─── EXTRACTED MATERIAL

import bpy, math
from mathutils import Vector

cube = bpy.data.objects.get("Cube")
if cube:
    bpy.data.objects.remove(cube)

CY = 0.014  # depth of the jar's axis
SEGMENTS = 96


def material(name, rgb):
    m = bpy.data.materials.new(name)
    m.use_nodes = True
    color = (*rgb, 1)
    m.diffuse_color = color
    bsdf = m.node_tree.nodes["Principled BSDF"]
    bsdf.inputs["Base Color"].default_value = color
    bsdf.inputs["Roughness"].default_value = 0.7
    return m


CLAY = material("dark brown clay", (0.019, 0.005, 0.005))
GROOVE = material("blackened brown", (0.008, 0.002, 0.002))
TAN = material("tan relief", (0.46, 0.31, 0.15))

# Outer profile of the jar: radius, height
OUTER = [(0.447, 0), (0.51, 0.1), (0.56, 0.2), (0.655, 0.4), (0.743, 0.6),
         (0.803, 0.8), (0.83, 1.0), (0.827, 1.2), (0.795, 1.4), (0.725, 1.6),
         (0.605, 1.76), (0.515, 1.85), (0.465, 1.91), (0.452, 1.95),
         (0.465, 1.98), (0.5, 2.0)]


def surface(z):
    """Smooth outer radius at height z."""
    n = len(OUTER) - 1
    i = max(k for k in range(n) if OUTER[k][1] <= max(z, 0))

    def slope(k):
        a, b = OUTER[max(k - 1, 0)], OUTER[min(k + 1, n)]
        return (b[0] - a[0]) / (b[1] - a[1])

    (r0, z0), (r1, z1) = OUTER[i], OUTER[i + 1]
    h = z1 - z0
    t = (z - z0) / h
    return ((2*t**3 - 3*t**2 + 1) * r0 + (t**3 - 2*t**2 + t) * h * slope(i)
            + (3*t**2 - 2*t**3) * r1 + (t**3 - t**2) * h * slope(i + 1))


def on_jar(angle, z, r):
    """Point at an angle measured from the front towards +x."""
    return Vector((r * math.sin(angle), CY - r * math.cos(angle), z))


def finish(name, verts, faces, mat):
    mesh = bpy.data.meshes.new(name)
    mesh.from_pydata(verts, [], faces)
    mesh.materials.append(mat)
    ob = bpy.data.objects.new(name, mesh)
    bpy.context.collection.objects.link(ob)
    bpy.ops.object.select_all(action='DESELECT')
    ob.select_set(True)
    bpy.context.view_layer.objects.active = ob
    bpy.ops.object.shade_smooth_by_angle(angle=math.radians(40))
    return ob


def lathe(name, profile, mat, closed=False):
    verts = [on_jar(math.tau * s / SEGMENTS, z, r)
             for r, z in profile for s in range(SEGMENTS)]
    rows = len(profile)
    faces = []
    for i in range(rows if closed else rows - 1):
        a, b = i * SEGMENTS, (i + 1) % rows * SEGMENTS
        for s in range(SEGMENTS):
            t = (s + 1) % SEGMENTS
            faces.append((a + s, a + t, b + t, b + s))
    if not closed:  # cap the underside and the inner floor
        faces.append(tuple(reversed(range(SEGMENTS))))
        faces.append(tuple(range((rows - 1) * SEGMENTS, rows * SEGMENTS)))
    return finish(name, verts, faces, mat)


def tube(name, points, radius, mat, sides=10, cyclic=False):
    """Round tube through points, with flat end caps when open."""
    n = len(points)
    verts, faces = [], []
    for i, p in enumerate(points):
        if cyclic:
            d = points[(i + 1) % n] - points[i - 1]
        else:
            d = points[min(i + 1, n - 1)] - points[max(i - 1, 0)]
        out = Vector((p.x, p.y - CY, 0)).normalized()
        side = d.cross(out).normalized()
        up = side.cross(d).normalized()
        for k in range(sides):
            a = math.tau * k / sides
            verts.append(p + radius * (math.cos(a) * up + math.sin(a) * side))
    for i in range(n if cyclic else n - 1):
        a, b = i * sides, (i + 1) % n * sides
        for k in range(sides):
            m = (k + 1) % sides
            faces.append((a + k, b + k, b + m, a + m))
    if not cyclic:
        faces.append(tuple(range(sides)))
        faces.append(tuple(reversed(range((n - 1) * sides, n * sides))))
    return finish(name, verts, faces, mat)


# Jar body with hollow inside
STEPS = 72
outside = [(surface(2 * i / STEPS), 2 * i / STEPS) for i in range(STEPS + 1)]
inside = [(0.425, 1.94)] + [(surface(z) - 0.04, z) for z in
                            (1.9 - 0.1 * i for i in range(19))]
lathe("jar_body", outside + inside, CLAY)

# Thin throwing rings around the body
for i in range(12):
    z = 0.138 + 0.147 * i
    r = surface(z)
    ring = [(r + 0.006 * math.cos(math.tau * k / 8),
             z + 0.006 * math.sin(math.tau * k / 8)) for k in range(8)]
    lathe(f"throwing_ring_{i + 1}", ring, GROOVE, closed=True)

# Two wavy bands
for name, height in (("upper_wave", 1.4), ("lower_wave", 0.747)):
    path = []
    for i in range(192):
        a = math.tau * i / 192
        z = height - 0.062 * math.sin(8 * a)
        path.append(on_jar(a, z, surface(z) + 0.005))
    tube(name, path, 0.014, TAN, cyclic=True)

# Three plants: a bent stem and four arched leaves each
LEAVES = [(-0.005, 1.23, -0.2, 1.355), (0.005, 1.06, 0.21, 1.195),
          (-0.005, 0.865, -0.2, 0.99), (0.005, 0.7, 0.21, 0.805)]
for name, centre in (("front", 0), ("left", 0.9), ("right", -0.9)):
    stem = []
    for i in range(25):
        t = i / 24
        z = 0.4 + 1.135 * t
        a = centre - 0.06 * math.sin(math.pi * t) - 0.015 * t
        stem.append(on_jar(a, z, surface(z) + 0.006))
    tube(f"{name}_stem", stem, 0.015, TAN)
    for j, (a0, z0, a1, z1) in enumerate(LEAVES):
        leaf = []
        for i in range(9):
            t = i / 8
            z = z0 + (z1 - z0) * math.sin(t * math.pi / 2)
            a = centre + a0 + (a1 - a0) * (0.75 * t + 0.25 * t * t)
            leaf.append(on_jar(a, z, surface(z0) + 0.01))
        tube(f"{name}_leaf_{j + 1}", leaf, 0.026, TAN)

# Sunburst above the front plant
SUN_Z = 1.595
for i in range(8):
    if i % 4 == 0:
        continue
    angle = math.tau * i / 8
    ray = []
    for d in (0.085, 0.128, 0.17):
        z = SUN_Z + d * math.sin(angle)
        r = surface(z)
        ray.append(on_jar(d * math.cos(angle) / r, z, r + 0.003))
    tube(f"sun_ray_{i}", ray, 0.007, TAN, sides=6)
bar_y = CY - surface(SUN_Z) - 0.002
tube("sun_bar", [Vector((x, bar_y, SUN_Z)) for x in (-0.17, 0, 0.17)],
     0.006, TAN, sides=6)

──────

Each line above from the one with "t = (z - z0) / h" up to and including the one with "mesh = bpy.data.meshes.new(name)" must be set down exactly, and no line outside that span may appear.

    t = (z - z0) / h
    return ((2*t**3 - 3*t**2 + 1) * r0 + (t**3 - 2*t**2 + t) * h * slope(i)
            + (3*t**2 - 2*t**3) * r1 + (t**3 - t**2) * h * slope(i + 1))


def on_jar(angle, z, r):
    """Point at an angle measured from the front towards +x."""
    return Vector((r * math.sin(angle), CY - r * math.cos(angle), z))


def finish(name, verts, faces, mat):
    mesh = bpy.data.meshes.new(name)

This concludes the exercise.